**Assigned task:** In the listing below, a line holding "# Lower knuckle" and a line holding "bpy.ops.object.shade_smooth_by_angle(angle=radians(30))" mark the range. Retype both exactly, with all lines between them.
__________
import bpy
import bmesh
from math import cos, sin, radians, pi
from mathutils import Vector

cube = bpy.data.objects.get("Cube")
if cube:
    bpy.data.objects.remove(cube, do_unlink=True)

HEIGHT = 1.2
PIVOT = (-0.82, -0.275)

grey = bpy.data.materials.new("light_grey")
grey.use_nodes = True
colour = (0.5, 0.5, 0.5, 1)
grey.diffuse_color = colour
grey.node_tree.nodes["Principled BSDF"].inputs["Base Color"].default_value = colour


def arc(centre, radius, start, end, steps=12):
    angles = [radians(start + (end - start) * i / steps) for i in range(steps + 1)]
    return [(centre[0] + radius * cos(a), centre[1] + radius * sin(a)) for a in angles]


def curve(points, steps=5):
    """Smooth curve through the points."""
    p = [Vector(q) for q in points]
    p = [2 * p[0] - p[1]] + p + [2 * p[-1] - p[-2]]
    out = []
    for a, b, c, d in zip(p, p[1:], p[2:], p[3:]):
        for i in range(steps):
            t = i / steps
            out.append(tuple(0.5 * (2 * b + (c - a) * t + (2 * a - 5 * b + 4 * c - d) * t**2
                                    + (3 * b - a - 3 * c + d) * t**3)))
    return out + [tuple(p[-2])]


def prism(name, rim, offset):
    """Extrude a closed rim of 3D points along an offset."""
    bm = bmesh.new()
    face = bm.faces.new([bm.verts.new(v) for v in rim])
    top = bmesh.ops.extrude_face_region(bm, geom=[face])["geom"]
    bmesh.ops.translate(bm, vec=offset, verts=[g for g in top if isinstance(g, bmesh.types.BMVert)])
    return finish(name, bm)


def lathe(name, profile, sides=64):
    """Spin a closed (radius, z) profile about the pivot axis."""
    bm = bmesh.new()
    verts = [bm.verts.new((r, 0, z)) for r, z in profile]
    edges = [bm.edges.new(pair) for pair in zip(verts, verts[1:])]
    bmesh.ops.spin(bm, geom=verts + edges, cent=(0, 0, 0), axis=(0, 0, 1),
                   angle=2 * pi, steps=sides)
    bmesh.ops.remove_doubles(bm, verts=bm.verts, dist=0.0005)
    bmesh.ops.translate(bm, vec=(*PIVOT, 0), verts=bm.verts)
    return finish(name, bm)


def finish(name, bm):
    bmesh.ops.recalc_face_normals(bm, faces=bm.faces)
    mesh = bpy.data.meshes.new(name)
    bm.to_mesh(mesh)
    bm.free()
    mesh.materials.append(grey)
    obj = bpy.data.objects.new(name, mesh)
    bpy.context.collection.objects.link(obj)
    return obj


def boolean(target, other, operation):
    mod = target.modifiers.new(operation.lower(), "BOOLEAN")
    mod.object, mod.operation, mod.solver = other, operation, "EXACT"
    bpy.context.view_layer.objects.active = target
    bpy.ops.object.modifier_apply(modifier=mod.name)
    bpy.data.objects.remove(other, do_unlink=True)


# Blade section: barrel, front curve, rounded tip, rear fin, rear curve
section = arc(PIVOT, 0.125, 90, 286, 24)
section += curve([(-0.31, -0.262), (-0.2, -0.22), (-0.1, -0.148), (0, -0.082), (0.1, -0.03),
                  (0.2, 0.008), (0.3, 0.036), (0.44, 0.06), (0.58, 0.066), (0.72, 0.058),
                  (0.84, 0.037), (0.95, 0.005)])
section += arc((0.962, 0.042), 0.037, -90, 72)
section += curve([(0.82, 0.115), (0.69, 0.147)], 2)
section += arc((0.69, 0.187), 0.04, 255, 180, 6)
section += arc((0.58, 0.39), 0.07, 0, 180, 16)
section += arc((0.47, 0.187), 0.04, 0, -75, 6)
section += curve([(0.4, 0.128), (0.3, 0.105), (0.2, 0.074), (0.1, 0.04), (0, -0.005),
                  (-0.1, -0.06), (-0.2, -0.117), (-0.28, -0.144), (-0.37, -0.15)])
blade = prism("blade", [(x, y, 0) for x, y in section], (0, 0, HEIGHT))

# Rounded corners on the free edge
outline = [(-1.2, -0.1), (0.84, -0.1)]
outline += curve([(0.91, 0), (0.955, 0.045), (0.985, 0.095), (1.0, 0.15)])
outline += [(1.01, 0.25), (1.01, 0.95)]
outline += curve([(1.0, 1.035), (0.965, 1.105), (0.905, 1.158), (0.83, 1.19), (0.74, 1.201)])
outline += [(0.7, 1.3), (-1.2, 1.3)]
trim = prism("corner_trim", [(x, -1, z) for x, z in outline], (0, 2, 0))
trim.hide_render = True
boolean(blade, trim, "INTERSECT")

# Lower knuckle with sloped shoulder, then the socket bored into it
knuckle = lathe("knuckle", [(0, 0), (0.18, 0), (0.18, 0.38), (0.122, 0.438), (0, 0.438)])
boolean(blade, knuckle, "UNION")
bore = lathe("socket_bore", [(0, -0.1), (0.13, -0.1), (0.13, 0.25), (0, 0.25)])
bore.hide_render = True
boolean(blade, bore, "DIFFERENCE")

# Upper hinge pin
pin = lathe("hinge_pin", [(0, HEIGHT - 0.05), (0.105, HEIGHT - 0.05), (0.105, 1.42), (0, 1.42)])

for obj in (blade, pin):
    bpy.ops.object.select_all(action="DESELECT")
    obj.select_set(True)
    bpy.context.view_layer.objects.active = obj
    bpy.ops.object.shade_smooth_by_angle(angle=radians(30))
__________
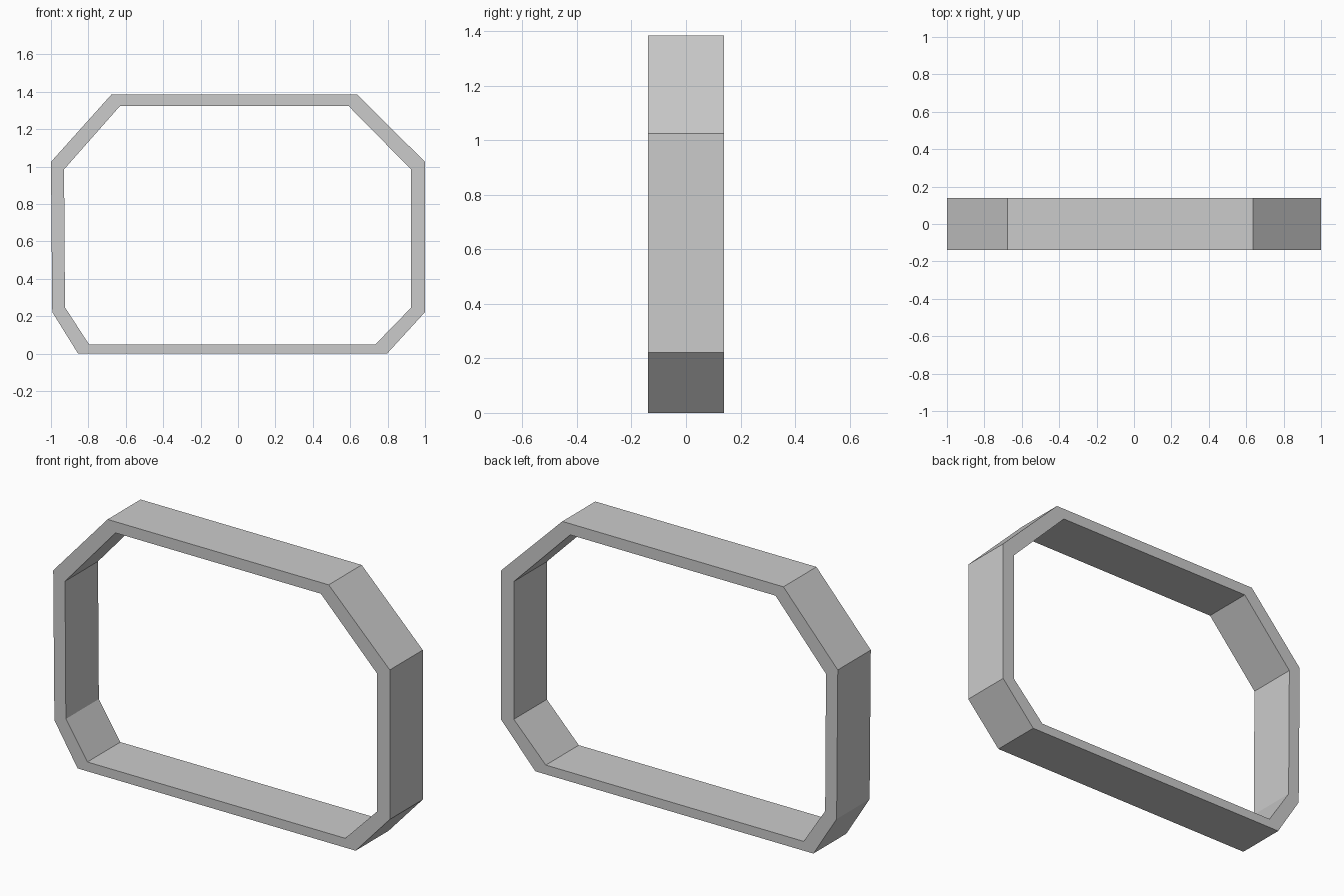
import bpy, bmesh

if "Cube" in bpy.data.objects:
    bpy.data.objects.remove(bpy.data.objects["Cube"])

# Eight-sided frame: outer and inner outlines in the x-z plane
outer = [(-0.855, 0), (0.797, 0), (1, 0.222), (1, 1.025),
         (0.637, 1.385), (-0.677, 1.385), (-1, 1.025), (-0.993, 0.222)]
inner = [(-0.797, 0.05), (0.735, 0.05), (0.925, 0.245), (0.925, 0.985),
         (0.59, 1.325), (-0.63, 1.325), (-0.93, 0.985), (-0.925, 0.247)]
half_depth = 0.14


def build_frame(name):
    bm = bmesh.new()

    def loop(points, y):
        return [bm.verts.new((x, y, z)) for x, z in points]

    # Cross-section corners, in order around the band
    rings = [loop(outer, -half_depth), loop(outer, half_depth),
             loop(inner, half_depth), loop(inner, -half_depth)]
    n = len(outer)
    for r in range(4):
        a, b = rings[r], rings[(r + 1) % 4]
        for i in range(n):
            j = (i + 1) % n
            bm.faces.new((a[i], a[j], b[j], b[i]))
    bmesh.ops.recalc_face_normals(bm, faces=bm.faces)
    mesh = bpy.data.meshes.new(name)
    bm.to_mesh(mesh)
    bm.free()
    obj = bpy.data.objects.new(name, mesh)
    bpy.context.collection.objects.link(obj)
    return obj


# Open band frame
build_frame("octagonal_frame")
__________
**Answer below:**
# Lower knuckle with sloped shoulder, then the socket bored into it
knuckle = lathe("knuckle", [(0, 0), (0.18, 0), (0.18, 0.38), (0.122, 0.438), (0, 0.438)])
boolean(blade, knuckle, "UNION")
bore = lathe("socket_bore", [(0, -0.1), (0.13, -0.1), (0.13, 0.25), (0, 0.25)])
bore.hide_render = True
boolean(blade, bore, "DIFFERENCE")

# Upper hinge pin
pin = lathe("hinge_pin", [(0, HEIGHT - 0.05), (0.105, HEIGHT - 0.05), (0.105, 1.42), (0, 1.42)])

for obj in (blade, pin):
    bpy.ops.object.select_all(action="DESELECT")
    obj.select_set(True)
    bpy.context.view_layer.objects.active = obj
    bpy.ops.object.shade_smooth_by_angle(angle=radians(30))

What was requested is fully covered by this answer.